But in our 1-on-1’s, I was typically trying to extend her performance through a competitive approach. “Let’s challenge you to hit higher KPI’s this week,” “Last week was good, but you can do even better, let’s build on that,” “You did really well last week how about trying to set the record for KPI’s for a new starter?” A lot of things like that. Because competition is a big intrinsic motivator for me, it became the default approach.
Hitting a wall
Well pretty soon we hit a wall. Her performance plateaued. She seemed to be putting in the effort, wanted to be in the job, and the organization. But the results were just barely above acceptable. There was promise, but it didn’t seem like I could get it out of her.
Even though I tried different approaches I couldn’t seem to consistently create incentives and an environment that would bring out her best performance. We were in a 1-on-1 rut.
We continued to have weekly 1-on-1’s for the 18 months or so that she stayed in the organization. Her overall performance was “ok”, but she really didn’t contribute to the growth of the team. She probably barely returned over the time and investment in to her. It was a wash. Should I not have hired her? Had I known her motivations, maybe not. Should I have let her go early? Nah, she worked hard, was reliable, had a good heart, and I believed in her. But the 70+ hours or so of time spent in 1-on-1’s probably could have been used a lot more productively elsewhere. I imagine she had equal degrees of frustration.
Then there is another case of a very highly motivated guy, who probably had a motivational profile like this:
He always performed very well and was a very hard worker, but I could never figure out what drove him.
I’d try my best in the 1-on-1’s and I’m sure I touched on some of his drivers, but I also missed a whole bunch for long chunks of time because they were motivators that didn’t mirror my own.
Speaking a different language
Over the couple years we spent working together (maybe a 150 hours of 1-on-1’s), a lot of time misused or wholesale unnecessary, because I was speaking a different language and not focusing on the things important to him.
In the recruiting business that I’ve grown up in, and love, I’ve hired a lot of people over the years with many that didn’t stick. With all of them that reported to me we shared a lot of time together in 1-on-1’s.
A lot of that time was wasted.
I’m not a big believer in maximizing every moment of your working day. Some of the best thoughts, and real conversations happen in those in between moments of trying to be productive.
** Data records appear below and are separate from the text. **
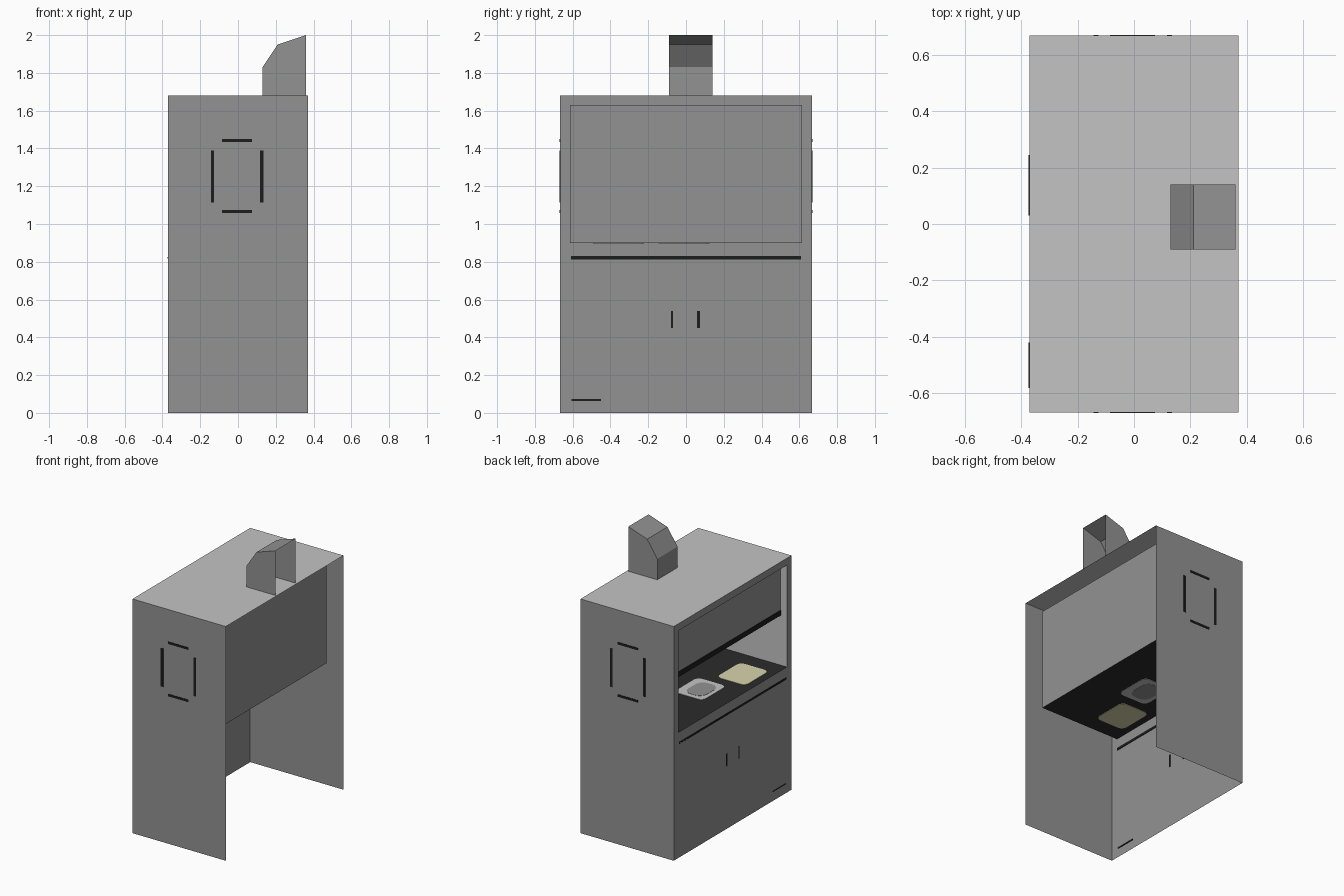
import bpy, bmesh, math

if "Cube" in bpy.data.objects:
    bpy.data.objects.remove(bpy.data.objects["Cube"])


def material(name, rgb):
    m = bpy.data.materials.new(name)
    m.diffuse_color = (*rgb, 1.0)
    m.use_nodes = True
    m.node_tree.nodes["Principled BSDF"].inputs["Base Color"].default_value = m.diffuse_color
    return m


BODY = material("body_grey", (0.29, 0.29, 0.29))
LIGHT = material("light_grey", (0.55, 0.55, 0.55))
DARK = material("dark_worktop", (0.025, 0.025, 0.025))
BLACK = material("black_trim", (0.012, 0.012, 0.012))
CREAM = material("cream", (0.68, 0.66, 0.41))
SILVER = material("silver", (0.56, 0.56, 0.56))
MID = material("mid_grey", (0.29, 0.29, 0.29))


def sheet(name, quads, mat):
    """Open sheet made from a few polygons."""
    bm = bmesh.new()
    for q in quads:
        bm.faces.new([bm.verts.new(p) for p in q])
    bmesh.ops.remove_doubles(bm, verts=bm.verts, dist=1e-5)
    me = bpy.data.meshes.new(name)
    bm.to_mesh(me)
    bm.free()
    ob = bpy.data.objects.new(name, me)
    bpy.context.collection.objects.link(ob)
    me.materials.append(mat)
    return ob


def box(name, x0, x1, y0, y1, z0, z1, mat):
    bm = bmesh.new()
    bmesh.ops.create_cube(bm, size=1)
    for v in bm.verts:
        v.co = (x0 + (v.co.x + .5) * (x1 - x0),
                y0 + (v.co.y + .5) * (y1 - y0),
                z0 + (v.co.z + .5) * (z1 - z0))
    me = bpy.data.meshes.new(name)
    bm.to_mesh(me)
    bm.free()
    ob = bpy.data.objects.new(name, me)
    bpy.context.collection.objects.link(ob)
    me.materials.append(mat)
    return ob


def quad_x(x, y0, y1, z0, z1):      # faces -x
    return [(x, y1, z0), (x, y0, z0), (x, y0, z1), (x, y1, z1)][::-1]


def quad_y(y, x0, x1, z0, z1):      # faces -y
    return [(x0, y, z0), (x1, y, z0), (x1, y, z1), (x0, y, z1)]


def quad_z(z, x0, x1, y0, y1):      # faces +z
    return [(x0, y0, z), (x1, y0, z), (x1, y1, z), (x0, y1, z)]


def rounded_plate(name, cx, cy, w, d, r, z, t, mat):
    ring = []
    for k, (sx, sy) in enumerate([(1, 1), (-1, 1), (-1, -1), (1, -1)]):
        for i in range(6):
            a = math.radians(90 * k + 18 * i)
            ring.append((cx + sx * (w / 2 - r) + r * math.cos(a),
                         cy + sy * (d / 2 - r) + r * math.sin(a)))
    bm = bmesh.new()
    f = bm.faces.new([bm.verts.new((x, y, z - t / 2)) for x, y in ring])
    ext = bmesh.ops.extrude_face_region(bm, geom=[f], use_keep_orig=True)
    for v in ext["geom"]:
        if isinstance(v, bmesh.types.BMVert):
            v.co.z += t
    bmesh.ops.recalc_face_normals(bm, faces=bm.faces)
    me = bpy.data.meshes.new(name)
    bm.to_mesh(me)
    bm.free()
    ob = bpy.data.objects.new(name, me)
    bpy.context.collection.objects.link(ob)
    me.materials.append(mat)


X, Y, H = 0.37, 0.667, 1.68            # cabinet half sizes and height
CY, Z0, Z1, XB = 0.615, 0.90, 1.63, 0.27   # chamber limits

# Outer shell: open at the +x side and underneath
sheet("side_walls", [quad_y(-Y, -X, X, 0, H), quad_y(Y, -X, X, 0, H)[::-1]], BODY)
sheet("roof", [quad_z(H, -X, X, -Y, Y)], LIGHT)
sheet("access_face", [
    quad_x(-X, -Y, Y, 0, Z0), quad_x(-X, -Y, Y, Z1, H),
    quad_x(-X, -Y, -CY, Z0, Z1), quad_x(-X, CY, Y, Z0, Z1)], BODY)

# Working chamber
sheet("chamber_back", [quad_x(XB, -CY, CY, Z0, Z1)], BODY)
sheet("chamber_sides", [quad_y(-CY, -X, XB, Z0, Z1)[::-1],
                        quad_y(CY, -X, XB, Z0, Z1)], LIGHT)
sheet("chamber_ceiling", [quad_z(Z1, -X, XB, -CY, CY)[::-1]], BODY)
sheet("worktop", [quad_z(Z0, -X, XB, -CY, CY)], DARK)

# Sliding sash with black lower rail
sheet("sash", [quad_x(-0.32, -CY, CY, 1.29, Z1)], BODY)
box("sash_rail", -0.325, -0.31, -CY, CY, 1.26, 1.295, BLACK)

# Trays on the worktop
rounded_plate("cream_tray", -0.20, -0.357, 0.23, 0.27, 0.04, Z0, 0.006, CREAM)
rounded_plate("silver_tray", -0.105, -0.01, 0.23, 0.27, 0.04, Z0, 0.006, SILVER)
rounded_plate("silver_tray_basin", -0.115, -0.01, 0.15, 0.20, 0.06, Z0, 0.009, MID)

# Exhaust duct: profile in x-z, open at the +x side
prof = [(0.36, 2.0), (0.21, 1.95), (0.13, 1.83), (0.13, H)]
ya, yb = -0.09, 0.14
duct = [[(x0, ya, z0), (x0, yb, z0), (x1, yb, z1), (x1, ya, z1)]
        for (x0, z0), (x1, z1) in zip(prof, prof[1:])]
outline = prof + [(0.36, H)]
duct.append([(x, ya, z) for x, z in outline[::-1]][::-1])
duct.append([(x, yb, z) for x, z in outline[::-1]])
sheet("exhaust_duct", duct, BODY)

# Grooves around the side hatches
T = 0.003
for tag, y in (("near", -Y), ("far", Y)):
    for i, z in enumerate((1.067, 1.442)):
        box(f"hatch_groove_{tag}_h{i}", -0.085, 0.075, y - T, y + T,
            z - 0.008, z + 0.008, BLACK)
    for i, x in enumerate((-0.135, 0.125)):
        box(f"hatch_groove_{tag}_v{i}", x - 0.009, x + 0.009, y - T, y + T,
            1.115, 1.39, BLACK)

# Lines of the lower cupboard, showing on the inner side of the face
box("cupboard_groove", -X, -X + T, -0.61, 0.61, 0.812, 0.83, BLACK)
box("cupboard_handle_a", -X, -X + T, -0.08, -0.068, 0.45, 0.54, BLACK)
box("cupboard_handle_b", -X, -X + T, 0.058, 0.075, 0.45, 0.54, BLACK)
box("foot_vent", -X, -X + T, -0.605, -0.45, 0.063, 0.073, BLACK)
# Short groove pieces showing on the outer side
for i, (y0, y1) in enumerate(((0.03, 0.245), (-0.58, -0.42))):
    box(f"outer_groove_{i}", -X - T, -X, y0, y1, 0.817, 0.825, BLACK)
But if I stop and think about how the 2,880 hours or so I’ve spent in 1-on-1’s over 15 years (that’s 60, 24 hour days of my life in 1-on-1’s, 2 full months of doing nothing but 1-on-1’s), have had little benefit, it’s pretty demoralizing.
We felt there had to be a better way, and the time and frustration debt created by all these not-really-useful 1-on-1’s is why we created Attuned.
Now there is a way to instantly know your team’s intrinsic motivations. You can speak their language. Adjust your style to their needs. Set up incentive systems that resonate with them.
It’s a shame that this tool had to come so late in my career. I still spend several hours a week in 1-on-1’s, but they feel so much more productive than all those times before. Maybe for the first time everyone on the core team around me is heading in the same direction, fully motivated. Now that’s a beautiful thing.